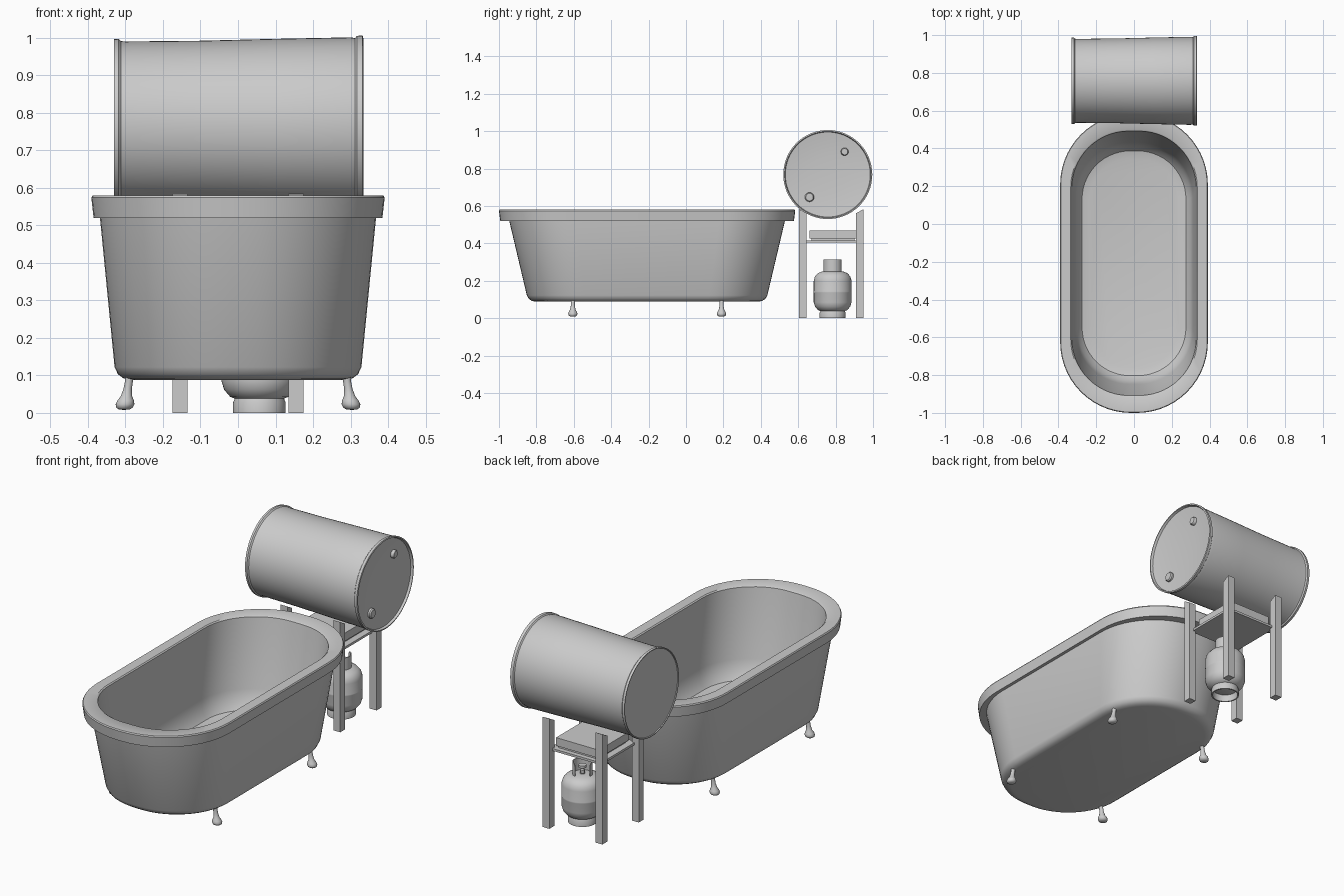
import bpy, bmesh
from math import sin, cos, pi, radians
from mathutils import Matrix, Vector

if "Cube" in bpy.data.objects:
    bpy.data.objects.remove(bpy.data.objects["Cube"])


def finish(bm, name, angle=35):
    bmesh.ops.remove_doubles(bm, verts=bm.verts, dist=1e-5)
    bmesh.ops.recalc_face_normals(bm, faces=bm.faces)
    me = bpy.data.meshes.new(name)
    bm.to_mesh(me)
    bm.free()
    ob = bpy.data.objects.new(name, me)
    bpy.context.collection.objects.link(ob)
    bpy.ops.object.select_all(action='DESELECT')
    ob.select_set(True)
    bpy.context.view_layer.objects.active = ob
    bpy.ops.object.shade_smooth_by_angle(angle=radians(angle))
    return ob


def loft(bm, rings):
    for a, b in zip(rings, rings[1:]):
        n = len(a)
        for i in range(n):
            bm.faces.new((a[i], a[(i + 1) % n], b[(i + 1) % n], b[i]))


def lathe(name, profile, matrix, segs=48, angle=35):
    """Spin (radius, height) points about local z, then place with matrix."""
    bm = bmesh.new()
    rings = [[bm.verts.new((max(r, 1e-7) * cos(2 * pi * i / segs),
                            max(r, 1e-7) * sin(2 * pi * i / segs), z))
              for i in range(segs)] for r, z in profile]
    loft(bm, rings)
    bm.transform(matrix)
    return finish(bm, name, angle)


def box(name, x0, x1, y0, y1, z0, z1):
    bm = bmesh.new()
    bmesh.ops.create_cube(bm, size=1)
    for v in bm.verts:
        v.co = Vector((x1 if v.co.x > 0 else x0, y1 if v.co.y > 0 else y0,
                       z1 if v.co.z > 0 else z0))
    return bm, name


def tub_ring(bm, hw, hl, z, r, cy=-0.208, n=14):
    """Rounded rectangle of half width hw, half length hl."""
    pts = []
    for q, (sx, sy) in enumerate(((1, 1), (-1, 1), (-1, -1), (1, -1))):
        for i in range(n + 1):
            a = (q + i / n) * pi / 2
            pts.append(bm.verts.new((sx * (hw - r) + r * cos(a),
                                     cy + sy * (hl - r) + r * sin(a), z)))
    return pts


# bathtub: one closed shell, outer floor -> wall -> rim -> inner floor
bm = bmesh.new()
sections = [(.285, .595, .088, .27), (.305, .615, .092, .29), (.320, .632, .103, .30),
            (.329, .643, .122, .31), (.368, .737, .520, .35), (.385, .785, .520, .37),
            (.391, .792, .574, .375), (.387, .788, .580, .37), (.335, .708, .580, .305),
            (.329, .700, .575, .30), (.312, .640, .220, .29), (.300, .622, .160, .28),
            (.275, .595, .128, .255), (.235, .555, .118, .22)]
rings = [tub_ring(bm, *s) for s in sections]
loft(bm, rings)
bm.faces.new(rings[0])
bm.faces.new(rings[-1])
finish(bm, "bathtub")

# tub feet, splayed slightly outward
foot = [(0, .008), (.014, .009), (.022, .014), (.025, .023), (.022, .033),
        (.015, .045), (.011, .065), (.0105, .085), (.012, .105), (0, .105)]
for sx in (-1, 1):
    for y in (-.605, .19):
        tilt = Matrix(((1, 0, -.17 * sx, 0), (0, 1, 0, 0), (0, 0, 1, 0), (0, 0, 0, 1)))
        lathe("tub_foot", foot, Matrix.Translation((.305 * sx, y, 0)) @ tilt, 20, 60)

# water barrel lying along x, slightly tapered, dished cap on the right
along_x = Matrix.Rotation(pi / 2, 4, 'Y')
barrel = [(0, -.326), (.222, -.326), (.224, -.330), (.228, -.330), (.229, -.318),
          (.223, -.312), (.222, -.300), (.224, -.10), (.229, .10), (.233, .300),
          (.231, .312), (.237, .317), (.238, .332), (.231, .334), (.227, .322),
          (.18, .316), (.10, .311), (0, .309)]
lathe("barrel", barrel, Matrix.Translation((0, .758, .768)) @ along_x, 64)

# barrel bungs
for y, z, r in ((.848, .89, .021), (.660, .647, .025)):
    lathe("barrel_bung", [(0, 0), (r, 0), (r, .016), (r * .8, .022), (0, .023)],
          Matrix.Translation((.308, y, z)) @ along_x, 20)

# stand legs, tops slanted to cradle the barrel
for sx in (-1, 1):
    for y0, y1, front in ((.605, .645, True), (.908, .950, False)):
        b, name = box("stand_leg", sx * .155 - .02, sx * .155 + .02, y0, y1, 0, .56)
        for v in b.verts:
            if v.co.z > .1 and (v.co.y < .62 if front else v.co.y > .93):
                v.co.z = .583
        finish(b, name)

# burner shelf and slab
finish(*box("stand_shelf", -.150, .150, .63, .925, .404, .416))
finish(*box("burner_slab", -.125, .125, .66, .908, .427, .470))
finish(*box("slab_spacer", -.115, .115, .67, .90, .414, .430))

# gas bottle
at = Matrix.Translation((.057, .784, 0))
bottle = [(0, .030), (.05, .032), (.078, .043), (.094, .062), (.101, .085), (.101, .134),
          (.102, .137), (.102, .143), (.101, .146), (.101, .200), (.095, .222),
          (.080, .240), (.055, .250), (.02, .253), (0, .253)]
lathe("gas_bottle", bottle, at)
lathe("bottle_foot_ring", [(.070, 0), (.070, .028), (.064, .042), (.058, .042),
                           (.063, .028), (.063, 0), (.070, 0)], at)

# open collar guarding the valve
bm = bmesh.new()
gap = radians(125)
rows = []
n = 36
for i in range(n + 1):
    a = gap + radians(48) + radians(264) * i / n
    top = .300 if i in (0, n) else .315
    rows.append([bm.verts.new((r * cos(a), r * sin(a), z))
                 for r, z in ((.049, .240), (.049, top), (.044, top), (.044, .240))])
loft(bm, rows)
bm.faces.new(rows[0])
bm.faces.new(rows[-1])
bm.transform(at)
finish(bm, "bottle_collar")

# valve stem and outlet
lathe("valve_stem", [(0, .25), (.013, .25), (.013, .272), (.009, .275), (.009, .285),
                     (.019, .286), (.019, .298), (0, .300)], at, 20)
lathe("valve_outlet", [(0, 0), (.009, 0), (.009, .03), (0, .03)],
      at @ Matrix.Translation((0, 0, .272)) @ Matrix.Rotation(gap, 4, 'Z') @ along_x, 16)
--
» What needs to be done
Set down precisely the lines above between the line holding "for q, (sx, sy)" and the line holding "for y, z, r", inclusive, and nothing beyond them.

» Answer box
    for q, (sx, sy) in enumerate(((1, 1), (-1, 1), (-1, -1), (1, -1))):
        for i in range(n + 1):
            a = (q + i / n) * pi / 2
            pts.append(bm.verts.new((sx * (hw - r) + r * cos(a),
                                     cy + sy * (hl - r) + r * sin(a), z)))
    return pts


# bathtub: one closed shell, outer floor -> wall -> rim -> inner floor
bm = bmesh.new()
sections = [(.285, .595, .088, .27), (.305, .615, .092, .29), (.320, .632, .103, .30),
            (.329, .643, .122, .31), (.368, .737, .520, .35), (.385, .785, .520, .37),
            (.391, .792, .574, .375), (.387, .788, .580, .37), (.335, .708, .580, .305),
            (.329, .700, .575, .30), (.312, .640, .220, .29), (.300, .622, .160, .28),
            (.275, .595, .128, .255), (.235, .555, .118, .22)]
rings = [tub_ring(bm, *s) for s in sections]
loft(bm, rings)
bm.faces.new(rings[0])
bm.faces.new(rings[-1])
finish(bm, "bathtub")

# tub feet, splayed slightly outward
foot = [(0, .008), (.014, .009), (.022, .014), (.025, .023), (.022, .033),
        (.015, .045), (.011, .065), (.0105, .085), (.012, .105), (0, .105)]
for sx in (-1, 1):
    for y in (-.605, .19):
        tilt = Matrix(((1, 0, -.17 * sx, 0), (0, 1, 0, 0), (0, 0, 1, 0), (0, 0, 0, 1)))
        lathe("tub_foot", foot, Matrix.Translation((.305 * sx, y, 0)) @ tilt, 20, 60)

# water barrel lying along x, slightly tapered, dished cap on the right
along_x = Matrix.Rotation(pi / 2, 4, 'Y')
barrel = [(0, -.326), (.222, -.326), (.224, -.330), (.228, -.330), (.229, -.318),
          (.223, -.312), (.222, -.300), (.224, -.10), (.229, .10), (.233, .300),
          (.231, .312), (.237, .317), (.238, .332), (.231, .334), (.227, .322),
          (.18, .316), (.10, .311), (0, .309)]
lathe("barrel", barrel, Matrix.Translation((0, .758, .768)) @ along_x, 64)

# barrel bungs
for y, z, r in ((.848, .89, .021), (.660, .647, .025)):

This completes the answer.